A few years ago, when I was in Key West, I used to make a point to check out the Key Western massage parlors.
The prices were right, the staff was attentive, and the customers were friendly.
Now, I just don’t have the same enthusiasm.
When I visit the local Key West massage parlor, I can’t help but feel like I’m walking into a place where my body has been taken over by a giant, furry creature, a giant stuffed bear, or a giant panda.
But, then again, the Key Washington, Maryland-based Key West Spa & Massage is still one of the most popular massage parlocities in the nation, with thousands of satisfied customers who come every day.
The company, which has its headquarters in Key W, has been around since 1983, but it has expanded since then, becoming a franchise with a growing number of locations.
It operates over 100 locations in the United States, Canada, Mexico, the Caribbean, and Asia, and it offers a variety of services, including full body massages and massage therapy.
The owner, the late John F. Keyes, was an accomplished professional, with a degree in massage from the University of Virginia and a number of years of experience in the massage industry.

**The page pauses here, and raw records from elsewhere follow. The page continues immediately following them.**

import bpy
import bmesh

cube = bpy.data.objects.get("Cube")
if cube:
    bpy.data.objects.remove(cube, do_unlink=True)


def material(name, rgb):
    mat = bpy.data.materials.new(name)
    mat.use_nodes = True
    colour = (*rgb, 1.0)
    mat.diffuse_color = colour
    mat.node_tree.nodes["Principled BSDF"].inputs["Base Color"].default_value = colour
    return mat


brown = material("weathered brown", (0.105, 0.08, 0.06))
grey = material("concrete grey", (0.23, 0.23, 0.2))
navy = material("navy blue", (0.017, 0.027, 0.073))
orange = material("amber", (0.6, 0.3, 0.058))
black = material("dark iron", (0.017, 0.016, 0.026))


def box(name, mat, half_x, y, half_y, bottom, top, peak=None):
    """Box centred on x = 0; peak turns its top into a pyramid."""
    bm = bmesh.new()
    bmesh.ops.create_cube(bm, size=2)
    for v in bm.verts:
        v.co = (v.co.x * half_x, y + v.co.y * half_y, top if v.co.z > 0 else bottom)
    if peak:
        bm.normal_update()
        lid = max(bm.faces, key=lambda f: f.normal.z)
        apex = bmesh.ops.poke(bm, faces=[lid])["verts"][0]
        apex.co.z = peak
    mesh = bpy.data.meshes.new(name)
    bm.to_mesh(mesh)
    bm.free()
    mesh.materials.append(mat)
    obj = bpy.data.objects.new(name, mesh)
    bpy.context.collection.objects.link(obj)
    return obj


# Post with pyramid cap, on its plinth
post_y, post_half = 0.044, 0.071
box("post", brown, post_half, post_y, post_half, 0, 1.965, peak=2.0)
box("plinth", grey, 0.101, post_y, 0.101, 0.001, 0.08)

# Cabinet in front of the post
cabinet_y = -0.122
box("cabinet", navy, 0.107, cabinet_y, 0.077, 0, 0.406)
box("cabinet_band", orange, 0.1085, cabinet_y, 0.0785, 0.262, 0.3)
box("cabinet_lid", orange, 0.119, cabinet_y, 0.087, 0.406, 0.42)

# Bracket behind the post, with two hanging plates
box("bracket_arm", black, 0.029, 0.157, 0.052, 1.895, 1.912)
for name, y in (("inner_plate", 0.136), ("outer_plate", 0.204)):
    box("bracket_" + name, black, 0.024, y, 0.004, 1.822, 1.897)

His clients ranged from wealthy families to single moms to college students.
The most recent of his clients, according to his website, was a woman who was a student at the University in Washington, D.C.
During his lifetime, he served on the board of directors for the American Association of Physical Therapists, which is the world’s largest physical therapy association.

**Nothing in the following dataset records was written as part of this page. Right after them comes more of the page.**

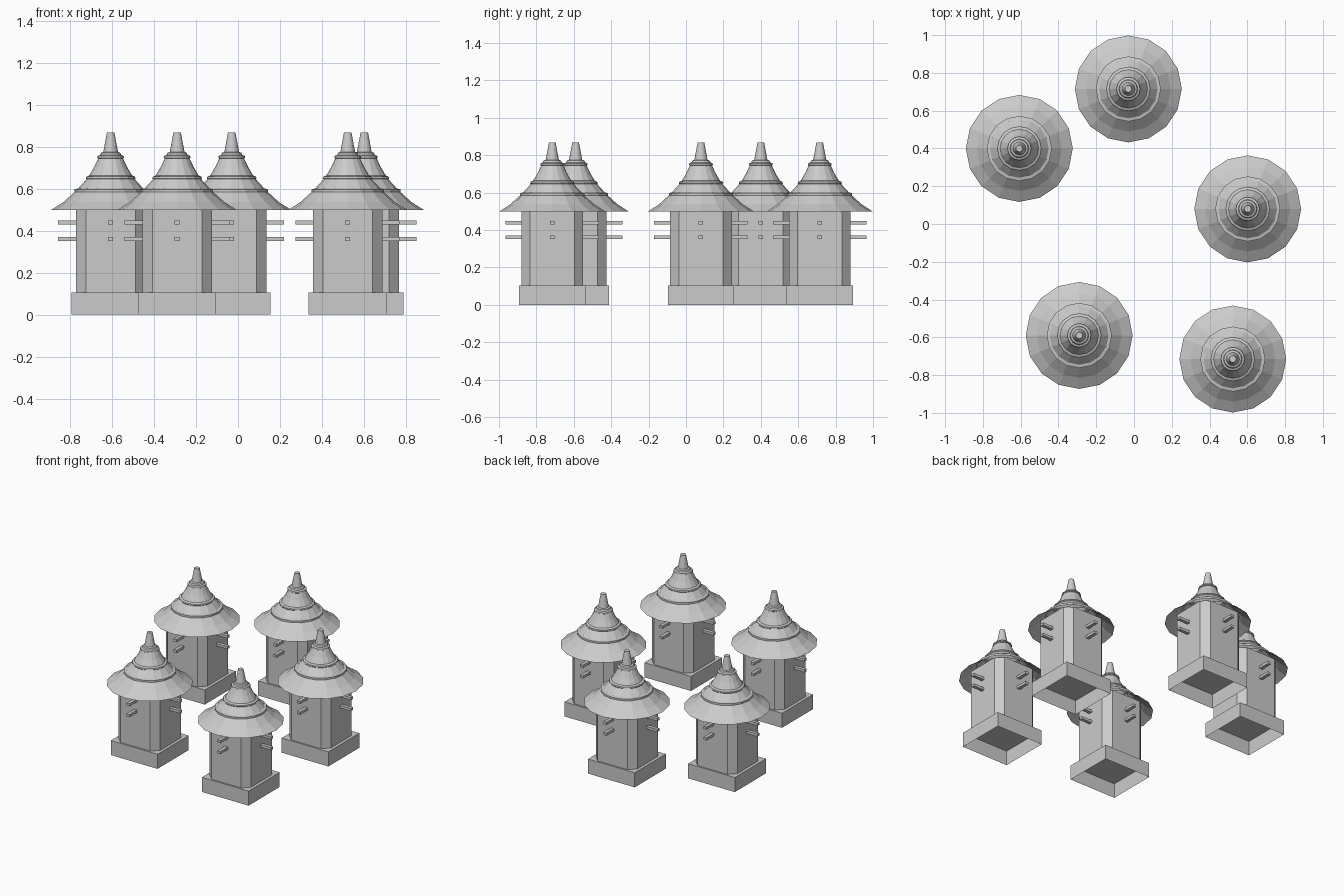
import bpy, bmesh
from math import sin, cos, pi

if "Cube" in bpy.data.objects:
    bpy.data.objects.remove(bpy.data.objects["Cube"])

SITES = [(-0.03, 0.715), (-0.607, 0.40), (0.602, 0.08), (-0.29, -0.59), (0.523, -0.715)]


def make(name, bm, loc):
    bmesh.ops.recalc_face_normals(bm, faces=bm.faces)
    me = bpy.data.meshes.new(name)
    bm.to_mesh(me)
    bm.free()
    ob = bpy.data.objects.new(name, me)
    ob.location = (loc[0], loc[1], 0)
    bpy.context.collection.objects.link(ob)
    return ob


def add_box(bm, size, centre):
    vs = bmesh.ops.create_cube(bm, size=1)["verts"]
    bmesh.ops.scale(bm, vec=size, verts=vs)
    bmesh.ops.translate(bm, vec=centre, verts=vs)


def lathe(profile, sides=16):
    bm = bmesh.new()
    rings = [[bm.verts.new((r * cos(2 * pi * i / sides), r * sin(2 * pi * i / sides), z))
              for i in range(sides)] for r, z in profile]
    for a, b in zip(rings, rings[1:]):
        for i in range(sides):
            j = (i + 1) % sides
            bm.faces.new((a[i], a[j], b[j], b[i]))
    bm.faces.new(rings[-1])
    return bm


# roof outline from the eave up to the spire tip, with three stepped bands
ROOF = [(0.283, 0.50), (0.225, 0.537), (0.172, 0.585), (0.172, 0.598), (0.155, 0.602),
        (0.115, 0.646), (0.118, 0.650), (0.116, 0.658), (0.102, 0.664), (0.078, 0.705),
        (0.059, 0.745), (0.064, 0.748), (0.062, 0.757), (0.050, 0.762), (0.046, 0.772),
        (0.035, 0.776), (0.018, 0.868)]

for site in SITES:
    # hollow plinth, open underneath
    bm = bmesh.new()
    add_box(bm, (0.372, 0.354, 0.105), (0, 0, 0.0525))
    low = [f for f in bm.faces if f.calc_center_median().z < 0.01]
    bmesh.ops.delete(bm, geom=low, context='FACES_ONLY')
    make("plinth", bm, site)

    # tower body: square with cut corners
    bm = bmesh.new()
    add_box(bm, (0.33, 0.33, 0.445), (0, 0, 0.3275))
    upright = [e for e in bm.edges
               if abs(e.verts[0].co.z - e.verts[1].co.z) > 0.1]
    bmesh.ops.bevel(bm, geom=upright, offset=0.047, segments=1, affect='EDGES')
    make("tower_body", bm, site)

    # perch beams running through the tower both ways
    bm = bmesh.new()
    for z in (0.362, 0.44):
        add_box(bm, (0.50, 0.024, 0.019), (0, 0, z))
        add_box(bm, (0.024, 0.50, 0.019), (0, 0, z))
    make("perch_beams", bm, site)

    # flared roof with spire
    make("roof", lathe(ROOF), site)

Keys daughter, Julie Keyes Keyes (now wife of the late Dr. Keyses), said her father had many, many passions.
“John had a lot of passions, and one of them was, ‘Why can’t we have a spa in every town in America?
Why can’t I have one in every city?'”

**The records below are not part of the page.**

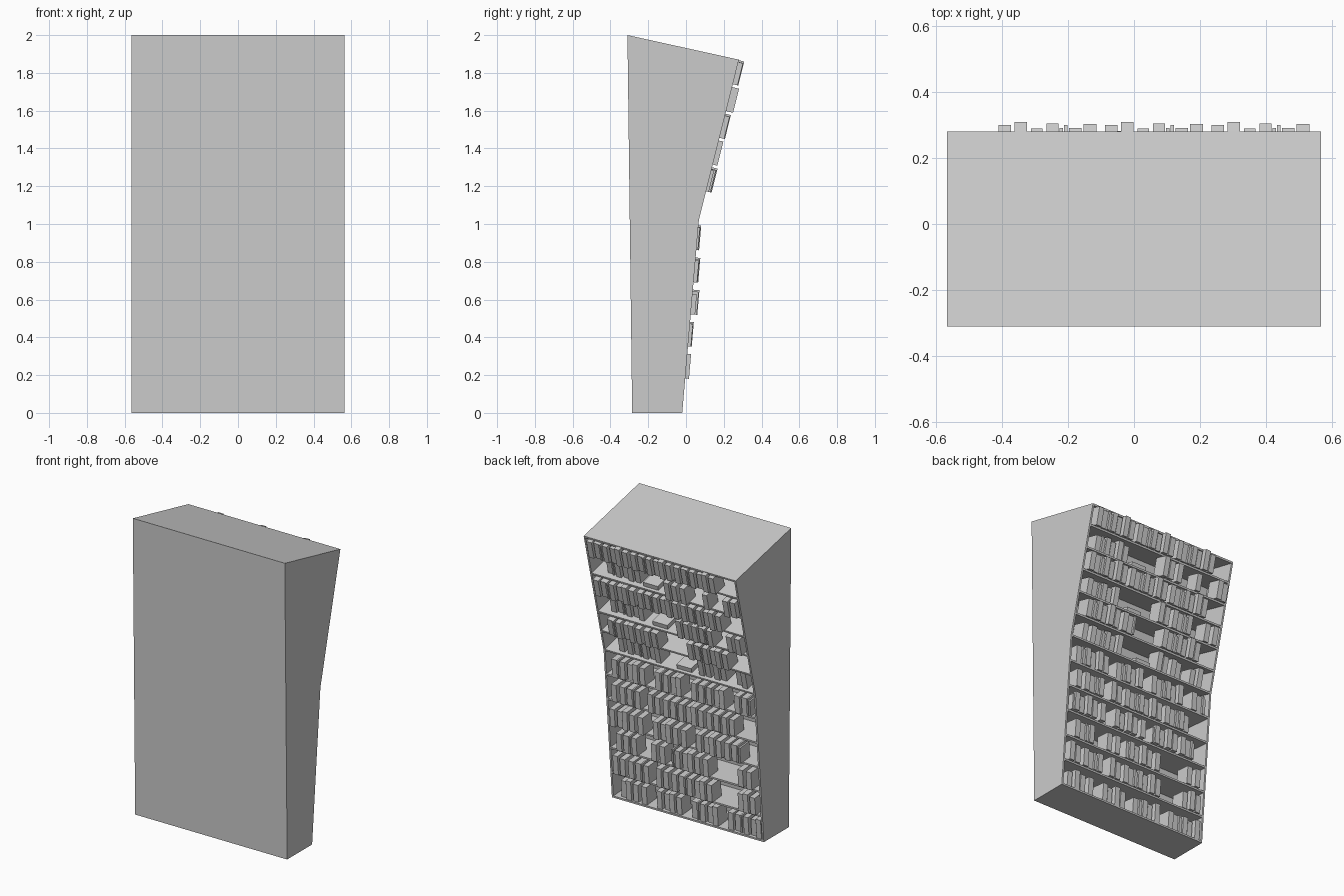
import bpy, bmesh
from mathutils import Matrix, Vector

if "Cube" in bpy.data.objects:
    bpy.data.objects.remove(bpy.data.objects["Cube"])

HALF_W = 0.565
DEPTH = 0.2      # shelf depth behind the open face
T = 0.012        # board thickness
# open face of the case in the y-z plane: foot, bend, top
P0, P1, P2 = Vector((0, -0.02, 0)), Vector((0, 0.068, 1.02)), Vector((0, 0.28, 1.87))


def finish(bm, name):
    bmesh.ops.recalc_face_normals(bm, faces=bm.faces)
    mesh = bpy.data.meshes.new(name)
    bm.to_mesh(mesh)
    bm.free()
    obj = bpy.data.objects.new(name, mesh)
    bpy.context.collection.objects.link(obj)
    return obj


def prism(name, profile, x0, x1):
    """Extrude a y-z outline from x0 to x1."""
    bm = bmesh.new()
    face = bm.faces.new([bm.verts.new((x0, y, z)) for y, z in profile])
    new = bmesh.ops.extrude_face_region(bm, geom=[face])["geom"]
    verts = [v for v in new if isinstance(v, bmesh.types.BMVert)]
    bmesh.ops.translate(bm, verts=verts, vec=(x1 - x0, 0, 0))
    return finish(bm, name)


def frame(a, b, s):
    """Local axes at distance fraction s up the face: x along, y outward, z up the slope."""
    up = (b - a).normalized()
    out = Vector((1, 0, 0)).cross(up) * -1
    o = a.lerp(b, s)
    return Matrix(((1, 0, 0, 0), (0, out.y, up.y, o.y), (0, out.z, up.z, o.z), (0, 0, 0, 1)))


def box(bm, m, lo, hi):
    """Box between two corners in frame m."""
    lo, hi = Vector(lo), Vector(hi)
    mat = m @ Matrix.Translation((lo + hi) / 2) @ Matrix.Diagonal((*(hi - lo), 1))
    bmesh.ops.create_cube(bm, size=1, matrix=mat)


# case: solid panel block, two sides, top and base
outer = [(-0.285, 0), (P0.y, 0), (P1.y, P1.z), (P2.y, P2.z), (-0.31, 2)]
for sx, name in ((-1, "side_panel_left"), (1, "side_panel_right")):
    prism(name, outer, sx * HALF_W, sx * (HALF_W - T))
inner = HALF_W - T
prism("rear_block", [(-0.285, 0), (P0.y - DEPTH, 0), (P1.y - DEPTH, P1.z + 0.03),
                     (P2.y - DEPTH, P2.z + 0.044), (-0.31, 2)], -inner, inner)
prism("top_board", [(P2.y, P2.z), (-0.31, 2), (-0.31, 1.985), (P2.y - 0.003, P2.z - T)], -inner, inner)
prism("base_board", [(P0.y, 0), (P0.y - DEPTH - 0.01, 0), (P0.y - DEPTH - 0.01, 0.025),
                     (P0.y + 0.001, T)], -inner, inner)

# repeating run of books: offset, width, how far it stands out, height
PATTERN = [(0.0, 0.038, 0.024, 0.118), (0.049, 0.037, 0.030, 0.131),
           (0.098, 0.036, 0.014, 0.112), (0.145, 0.036, 0.027, 0.122),
           (0.184, 0.011, 0.018, 0.106), (0.198, 0.011, 0.024, 0.120),
           (0.213, 0.038, 0.015, 0.115), (0.258, 0.038, 0.026, 0.121)]
PERIOD = 0.322

# rows from the floor up: (pattern phase, standing-out shift, filled x spans, flat book x or None)
FULL = [(-0.42, 0.54)]
ROWS = [
    (0.05, -0.035, [(-0.55, -0.27), (-0.23, 0.0), (0.05, 0.24), (0.3, 0.54)], None),
    (0.12, -0.01, [(-0.55, -0.37), (-0.22, 0.22), (0.25, 0.53)], None),
    (0.20, -0.01, [(-0.55, -0.38), (-0.23, 0.09), (0.12, 0.25), (0.3, 0.5)], None),
    (0.02, 0.005, [(-0.46, -0.1), (-0.07, 0.21), (0.26, 0.54)], None),
    (0.15, -0.005, [(-0.43, 0.27), (0.29, 0.54)], None),
    (0.26, -0.015, [(-0.55, -0.4), (-0.37, -0.07), (-0.05, 0.2), (0.24, 0.54)], None),
    (0.10, -0.05, [(-0.52, -0.38), (-0.34, -0.1), (0.12, 0.5)], -0.03),
    (0.234, 0.0, [(-0.42, -0.08), (0.1, 0.5)], None),
    (0.18, -0.005, [(-0.55, -0.42), (-0.36, -0.03)], 0.1),
    (0.234, 0.0, FULL, None),
    (0.21, 0.008, [(-0.55, -0.4), (-0.35, -0.26), (-0.22, 0.0)], 0.12),
    (0.234, 0.0, FULL, None),
]
# books pushed back behind the flat ones: row index -> spans
PUSHED_BACK = {8: [(0.2, 0.5)], 10: [(0.2, 0.5)]}


def fill(bm, m, phase, shift, spans):
    for lo, hi in spans:
        for k in range(-4, 4):
            for dx, w, stand, h in PATTERN:
                x = phase + k * PERIOD + dx
                if lo <= x and x + w <= hi:
                    y = stand + shift
                    box(bm, m, (x, y - 0.1, T), (x + w, y, T + h))


shelves = bmesh.new()
for i, (phase, shift, spans, flat) in enumerate(ROWS):
    a, b = (P0, P1) if i < 6 else (P1, P2)
    m = frame(a, b, (i % 6) / 6)
    if i:
        box(shelves, m, (-inner, -DEPTH - 0.01, 0), (inner, 0, T))
    books = bmesh.new()
    fill(books, m, phase, shift, spans)
    fill(books, m, phase, -0.06, PUSHED_BACK.get(i, []))
    if flat is not None:   # book lying flat
        box(books, m, (flat - 0.05, -0.12, T), (flat + 0.06, -0.02, T + 0.03))
    finish(books, f"books_row_{i + 1}")
finish(shelves, "shelves")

Julie Keynes Keyes told TIME in an interview.
“And that is exactly what he wanted to do.”
In Key West in particular, the key word here is “everytown.”
Keyes was born in New Jersey and grew up in Maryland.
He had a fascination with the West Virginia area, and as a child, he had his own collection of local attractions.
At a young age, Keyes decided to join a local group of children’s charities that raised money for local schools.
He was the volunteer coordinator for a school that raised funds for cancer research, and he was also involved in the local school board.
As Keyes got older, he became interested in massage therapy, which was something that he loved, but had not tried before.
He decided to take his training in the field to Key West and decided to begin offering his services in Keyes West.
“I did my first Massage Therapy at age 12 and then decided that I wanted to become a Massage Therapist.
I went to the National Association of Massage and Conditioning Therapies (NAMCTT) in Key Largo, Florida, and learned a lot,” he told TIME.
“I became a certified Massage therapist and a Certified Massage Instructor.”
In the early 1990s, Key West started expanding to include other parts of the country, like New York City and other cities in the Midwest and the South.
Key West now has more than 200 locations in key markets around the country.
Julie Keyes said her dad “didn’t take himself too seriously.”
“He would tell you, ‘It doesn’t matter if you’re rich, or if you have a great education.
You just gotta have fun,'” Julie Keys Keyes recalled.
“That’s what really brought him in.”
Key West, the company with its own facilities, employs more than 3,000 people and has a large payroll, as well as several hundred other people who work in the company.
Key and Julie Keyses Keyes own a home in Key City, which they also share with their daughter.
Key has two daughters, Emily and Molly, and their younger sister, Lola.
Key also has two granddaughters.
Julie Keyys Keyes says her dad is a kind, gentle, loving man who was very devoted to his customers.
“He really was a gentleman,” she said.
“He didn’t care if you were rich or not.
He just wanted you to have a wonderful day.”
Julie was also surprised to learn that John Keyes passed away in 2013.
Key was an avid runner and enjoyed being in shape.
He enjoyed swimming, and enjoyed spending time with his family.
“When John died, he left a huge footprint in the KeyWest family, both personally and professionally,” Julie Keyings Keyes wrote in an email to TIME.
“We were devastated when we learned that John had passed away.